# Work task
Send each entry back exactly as given, pictures excluded.

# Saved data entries
-- -- --

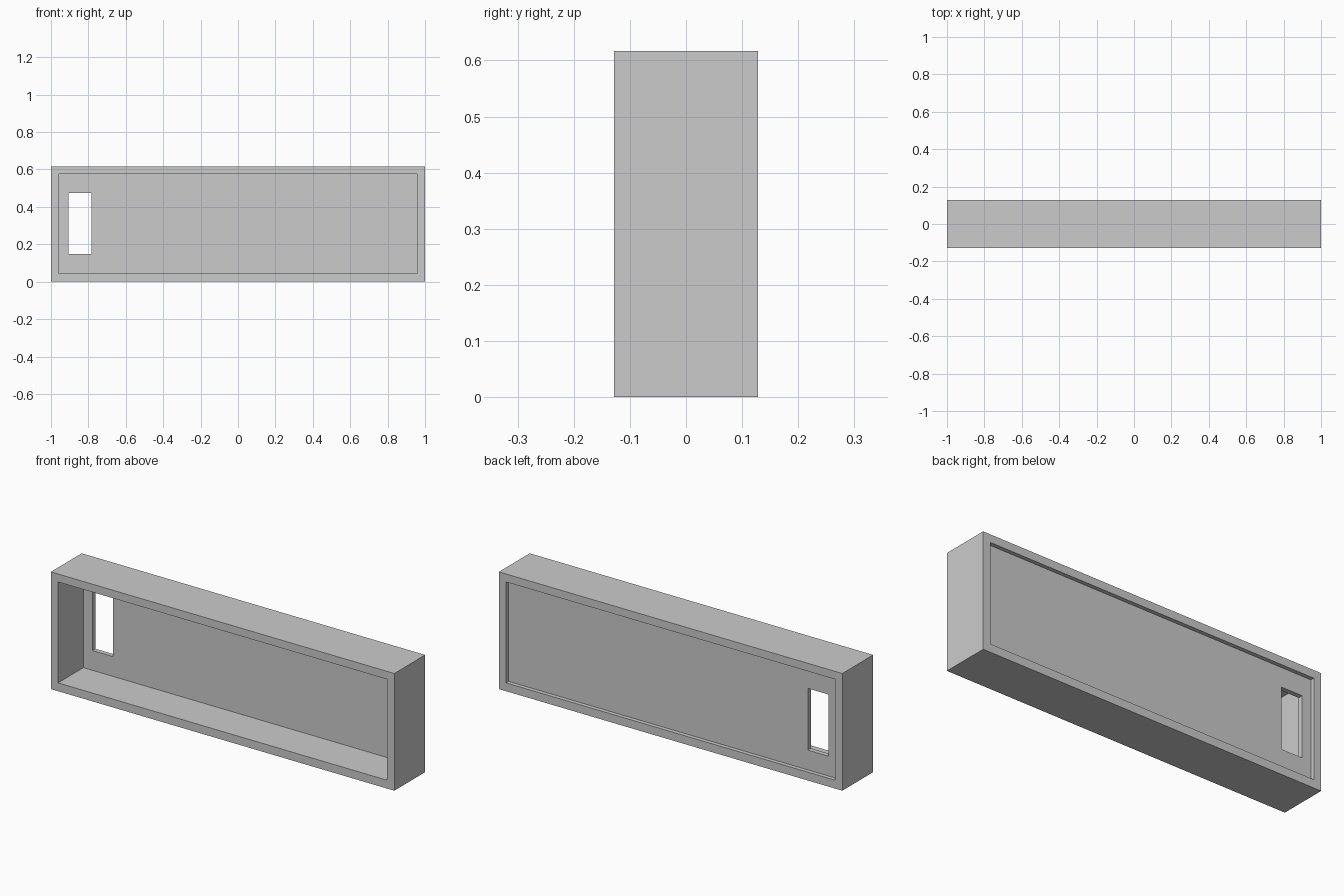
import bpy
import bmesh

if "Cube" in bpy.data.objects:
    bpy.data.objects.remove(bpy.data.objects["Cube"])


def rect_ring(name, outer, inner, y0, y1):
    """Rectangular plate with a rectangular hole; rects are (x0, z0, x1, z1)."""
    bm = bmesh.new()

    def loop(rect, y):
        x0, z0, x1, z1 = rect
        return [bm.verts.new((x, y, z)) for x, z in ((x0, z0), (x1, z0), (x1, z1), (x0, z1))]

    # Loops run around the section: outer front, inner front, inner back, outer back
    loops = [loop(outer, y0), loop(inner, y0), loop(inner, y1), loop(outer, y1)]
    for a, b in zip(loops, loops[1:] + loops[:1]):
        for i in range(4):
            j = (i + 1) % 4
            bm.faces.new((a[i], a[j], b[j], b[i]))
    bmesh.ops.recalc_face_normals(bm, faces=bm.faces)
    mesh = bpy.data.meshes.new(name)
    bm.to_mesh(mesh)
    bm.free()
    obj = bpy.data.objects.new(name, mesh)
    bpy.context.collection.objects.link(obj)
    return obj


HEIGHT, HALF_DEPTH, WALL = 0.617, 0.128, 0.042
opening = (-1 + WALL, WALL + 0.002, 1 - WALL, HEIGHT - WALL)

# Deep outer frame
rect_ring("outer_frame", (-1, 0, 1, HEIGHT), opening, -HALF_DEPTH, HALF_DEPTH)

# Thin back panel, slightly recessed, with the upright slot on the left
rect_ring("back_panel", opening, (-0.906, 0.148, -0.784, 0.473), 0.082, 0.107)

-- -- --

# Your response
import bpy
import bmesh

if "Cube" in bpy.data.objects:
    bpy.data.objects.remove(bpy.data.objects["Cube"])


def rect_ring(name, outer, inner, y0, y1):
    """Rectangular plate with a rectangular hole; rects are (x0, z0, x1, z1)."""
    bm = bmesh.new()

    def loop(rect, y):
        x0, z0, x1, z1 = rect
        return [bm.verts.new((x, y, z)) for x, z in ((x0, z0), (x1, z0), (x1, z1), (x0, z1))]

    # Loops run around the section: outer front, inner front, inner back, outer back
    loops = [loop(outer, y0), loop(inner, y0), loop(inner, y1), loop(outer, y1)]
    for a, b in zip(loops, loops[1:] + loops[:1]):
        for i in range(4):
            j = (i + 1) % 4
            bm.faces.new((a[i], a[j], b[j], b[i]))
    bmesh.ops.recalc_face_normals(bm, faces=bm.faces)
    mesh = bpy.data.meshes.new(name)
    bm.to_mesh(mesh)
    bm.free()
    obj = bpy.data.objects.new(name, mesh)
    bpy.context.collection.objects.link(obj)
    return obj


HEIGHT, HALF_DEPTH, WALL = 0.617, 0.128, 0.042
opening = (-1 + WALL, WALL + 0.002, 1 - WALL, HEIGHT - WALL)

# Deep outer frame
rect_ring("outer_frame", (-1, 0, 1, HEIGHT), opening, -HALF_DEPTH, HALF_DEPTH)

# Thin back panel, slightly recessed, with the upright slot on the left
rect_ring("back_panel", opening, (-0.906, 0.148, -0.784, 0.473), 0.082, 0.107)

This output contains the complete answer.